"MadTV" even had a sketch about this called "Test Pattern", where the entire 30 minutes was literally a test pattern airing between the two shows.

bigcat said...

Coming off brain surgery, I fulfilled my lifetime ambition by watching all five black and white seasons of andy Griffith. I wouldn't do it again, but recovering from brain surgery is the time to do it. Don Knotts really is amazing, though the rest of the show is pleasant he is the reason to watch. I think it peaked sometime in season 3 and getting through 5 was tough.

I also watched the first season of MASH recently and plan to watch more. I never really watched it before. Impressive sitcom that feels very different than anything else I've seen.

thomas tucker said...

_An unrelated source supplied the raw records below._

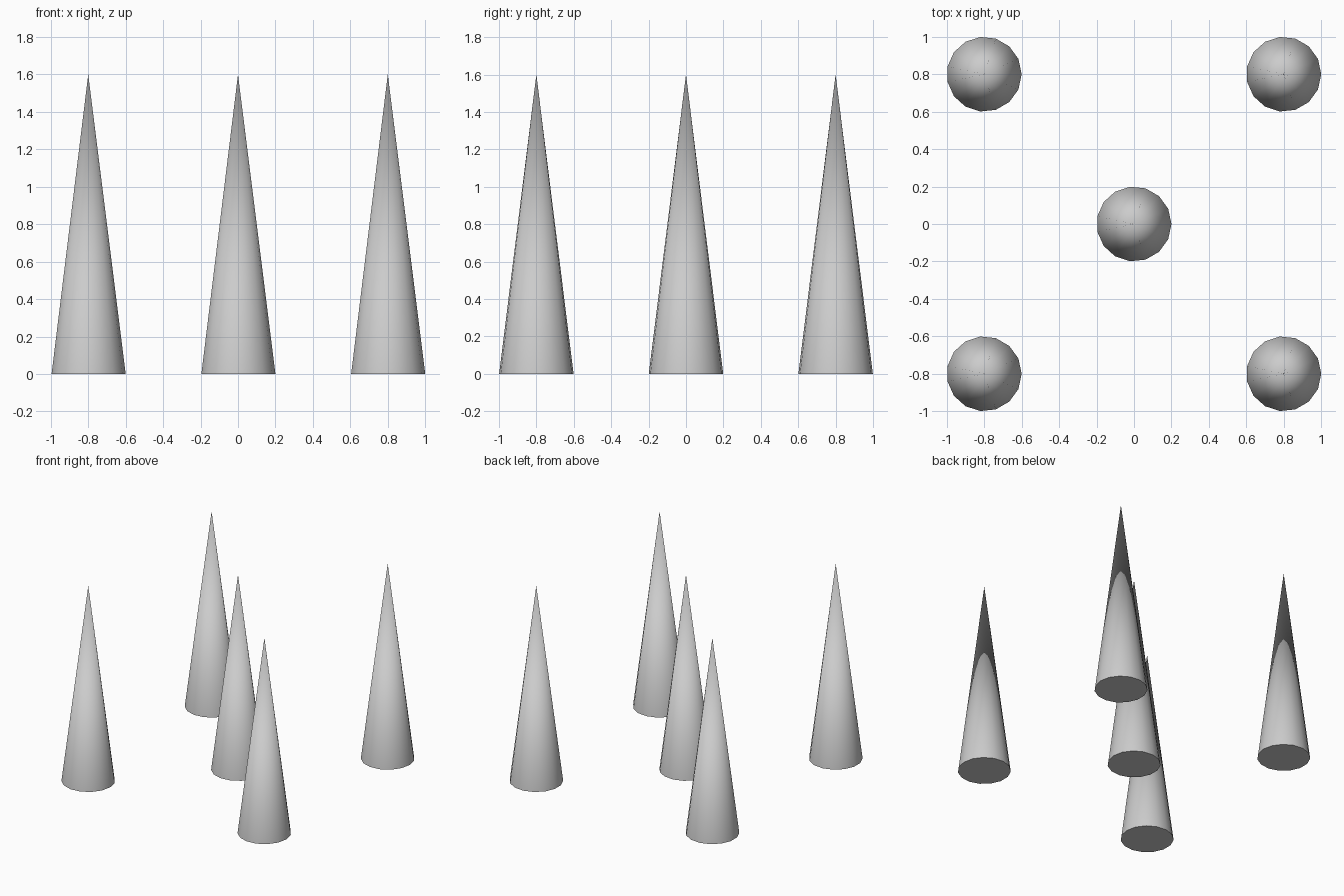
import bpy
import math

if "Cube" in bpy.data.objects:
    bpy.data.objects.remove(bpy.data.objects["Cube"])

RADIUS, HEIGHT, OFFSET, SIDES = 0.2, 1.6, 0.8, 15


def spike(name, x, y):
    # Tall pointed cone standing on the ground, one base corner towards +x
    bpy.ops.mesh.primitive_cone_add(
        vertices=SIDES, radius1=RADIUS, radius2=0, depth=HEIGHT,
        location=(x, y, HEIGHT / 2), rotation=(0, 0, -math.pi / 2))
    bpy.context.object.name = name
    bpy.ops.object.shade_smooth_by_angle(angle=math.radians(40))


# Centre spike
spike("centre_spike", 0, 0)

# Four corner spikes
for side, sx in (("left", -1), ("right", 1)):
    for end, sy in (("front", -1), ("back", 1)):
        spike(f"{end}_{side}_spike", sx * OFFSET, sy * OFFSET)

scottmc: just rewatched Woody Allen's Play It Again Sam, which is hilarious. he breaks the 4th wall throughout.
I have always loved the Andy Griffith Show, and I don't think the characters ooze sweetness at all. they are basically nice, but not sweet. And their quirks and human flaws make for some hilarious comedy.

trail of bread said...

Friday question for you. Watching a few clips of UK Sitcom Victoria Wood's Dinner Ladies (Lunch ladies for you, I think) they said that each (of the very few) episodes was filmed twice (Friday/Saturday) in front of a live audience. This is of course expensive (VW was indulged by the BBC on the basis that she was actually brilliant), but allowed for rewriting and tweaks to get the best from the episode. I wondered if any USA sitcoms had done something similar.

JS said...

My Friday Question - I am watching the Connors - they are all just throwing out a line and right to the next person. It is all in the writing. Certain actors/actresses can add something to a line - Nathan Fillion comes to mind, but so many, they just throw out a line - here or there and that's their day. When you audition, what do you look for? Someone who can just recite a line or someone who has charisma and bring it? Just curious, because everyone on the Connors seems like they are just reciting lines - even Goodman.